Among the many emails recently released by WikiLeaks from the Hillary Clinton campaign, one focused on the Democratic nominee’s proposed $15 federal minimum wage requirement.
The emails show that her advisers and others who influenced Clinton knew that the position of forcing a $15 minimum wage would not actually be helpful in practice.
On April 28, 2015, Clinton campaign chairman John Podesta emailed Neera Tanden who is the head of the Center for American Progress, a progressive think tank that Podesta chairs, about Clinton’s support for a minimum wage hike. Tanden emailed Podesta back saying, “Substantively, we have not supported $15 – you will get a fair number of liberal economists who will say it will lose jobs.” Tanden also emailed Podesta that she was not getting any political pressure to support such a high minimum wage.

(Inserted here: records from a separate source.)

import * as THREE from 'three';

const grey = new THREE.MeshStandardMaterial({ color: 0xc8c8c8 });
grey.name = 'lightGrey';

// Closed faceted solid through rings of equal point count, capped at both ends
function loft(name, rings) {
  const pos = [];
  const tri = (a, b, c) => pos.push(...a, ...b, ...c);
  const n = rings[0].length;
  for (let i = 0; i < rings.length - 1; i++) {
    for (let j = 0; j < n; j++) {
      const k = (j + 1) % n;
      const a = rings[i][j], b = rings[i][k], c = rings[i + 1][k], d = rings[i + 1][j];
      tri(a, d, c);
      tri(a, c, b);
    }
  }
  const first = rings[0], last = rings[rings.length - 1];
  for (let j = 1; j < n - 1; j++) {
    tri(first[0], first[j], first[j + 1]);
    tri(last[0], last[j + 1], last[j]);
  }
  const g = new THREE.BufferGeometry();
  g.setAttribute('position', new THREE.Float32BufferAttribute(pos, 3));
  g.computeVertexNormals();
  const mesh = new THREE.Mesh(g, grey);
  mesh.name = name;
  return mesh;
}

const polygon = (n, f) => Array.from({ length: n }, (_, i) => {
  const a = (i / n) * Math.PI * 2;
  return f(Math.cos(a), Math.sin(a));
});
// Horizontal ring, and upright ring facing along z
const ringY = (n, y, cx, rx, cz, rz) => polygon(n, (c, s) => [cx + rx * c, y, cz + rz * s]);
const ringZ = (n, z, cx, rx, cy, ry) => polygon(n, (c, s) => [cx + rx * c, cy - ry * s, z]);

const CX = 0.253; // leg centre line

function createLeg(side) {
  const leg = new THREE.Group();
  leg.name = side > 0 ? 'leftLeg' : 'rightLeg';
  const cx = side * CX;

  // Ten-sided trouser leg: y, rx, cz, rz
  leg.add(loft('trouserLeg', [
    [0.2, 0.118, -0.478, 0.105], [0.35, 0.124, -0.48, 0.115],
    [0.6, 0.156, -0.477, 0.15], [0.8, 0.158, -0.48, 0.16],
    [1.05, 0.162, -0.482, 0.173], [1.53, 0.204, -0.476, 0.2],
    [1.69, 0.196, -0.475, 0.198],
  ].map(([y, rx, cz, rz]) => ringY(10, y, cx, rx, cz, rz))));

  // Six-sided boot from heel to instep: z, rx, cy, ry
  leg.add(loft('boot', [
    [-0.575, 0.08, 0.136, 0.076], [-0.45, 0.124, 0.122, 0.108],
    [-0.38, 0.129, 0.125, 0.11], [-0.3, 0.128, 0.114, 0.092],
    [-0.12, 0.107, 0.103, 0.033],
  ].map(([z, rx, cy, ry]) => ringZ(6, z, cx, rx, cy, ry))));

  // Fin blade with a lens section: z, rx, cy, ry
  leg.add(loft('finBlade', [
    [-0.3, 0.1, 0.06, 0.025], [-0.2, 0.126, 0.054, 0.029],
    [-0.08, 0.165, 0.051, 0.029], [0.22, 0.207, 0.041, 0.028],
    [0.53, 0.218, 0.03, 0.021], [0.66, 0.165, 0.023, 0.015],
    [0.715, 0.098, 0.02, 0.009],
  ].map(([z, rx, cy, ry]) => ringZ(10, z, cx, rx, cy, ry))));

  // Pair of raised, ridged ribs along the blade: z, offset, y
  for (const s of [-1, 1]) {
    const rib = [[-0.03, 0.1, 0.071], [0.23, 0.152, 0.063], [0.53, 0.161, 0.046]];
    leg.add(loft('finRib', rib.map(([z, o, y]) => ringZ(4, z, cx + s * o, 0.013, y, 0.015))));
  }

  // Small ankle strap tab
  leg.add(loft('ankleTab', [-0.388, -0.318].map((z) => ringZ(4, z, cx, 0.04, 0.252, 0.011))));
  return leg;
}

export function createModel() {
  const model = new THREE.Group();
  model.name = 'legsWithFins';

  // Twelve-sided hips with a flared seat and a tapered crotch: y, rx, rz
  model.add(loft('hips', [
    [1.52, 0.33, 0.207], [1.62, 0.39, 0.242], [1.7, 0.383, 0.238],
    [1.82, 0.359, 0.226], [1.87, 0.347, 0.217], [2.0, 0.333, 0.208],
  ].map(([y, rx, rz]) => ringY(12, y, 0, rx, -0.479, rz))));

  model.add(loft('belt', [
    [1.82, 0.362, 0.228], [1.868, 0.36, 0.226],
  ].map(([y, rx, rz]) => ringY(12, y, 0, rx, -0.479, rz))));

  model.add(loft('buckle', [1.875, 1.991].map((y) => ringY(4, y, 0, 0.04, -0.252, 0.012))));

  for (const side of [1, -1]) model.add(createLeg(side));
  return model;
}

Clinton foreign policy advisor Jake Sullivan then emailed Tanden and Podesta calling the Democratic Party’s progressive base the “Red Army”—an obvious communist reference—and said that they want to support a $15 an hour minimum wage. Bernie Sanders later made a $15 minimum wage a centerpiece of his socialist campaign against Clinton.
In April, Hillary said she would sign a bill that raised the minimum wage to $15. Reason’s Peter Suderman writes:
It’s worth taking a moment to put this in context: Tanden, a former Obama administration staffer, is the head of one of the largest and most powerful liberal policy institutions in Washington, and she is a leading figure for a top position in a Hillary Clinton administration. She’s writing to a group of top Clinton campaign staffers, including Podesta, Clinton’s campaign chairman and a former president of the Center for American Progress himself, Campaign Manager Robby Mook, and Communications Director Jennifer Palmieri, all of whom with intimate knowledge of the liberal policy consensus. And not only does Tanden state that many liberal economists would object to a $15 minimum wage because it would result in job loss, no one else on the thread appears to push back in any way.
What that means is that Clinton’s top advisers—and, almost certainly, Clinton herself—know full well that there’s essentially no good evidence, even from liberal evidence, to support moving to a $15 federal minimum, and are aware that doing so would likely cost jobs. But Clinton, under pressure from the party’s left flank, has indicated that she would, nonetheless, support $15-an-hour legislation in order to get votes from people who do not understand how a real-world economy works. Whether she would actually support legislation to raise the minimum is yet to be seen, but the point is that it appears that people within her campaign, and most likely Hillary herself, realizes that a forced minimum wage of this amount would cost jobs. So either she is willing to impose a wage requirement that she knows would cost jobs, or she is not sincere in her promise but is only using the promise to get votes from Bernie Sanders’ supporters.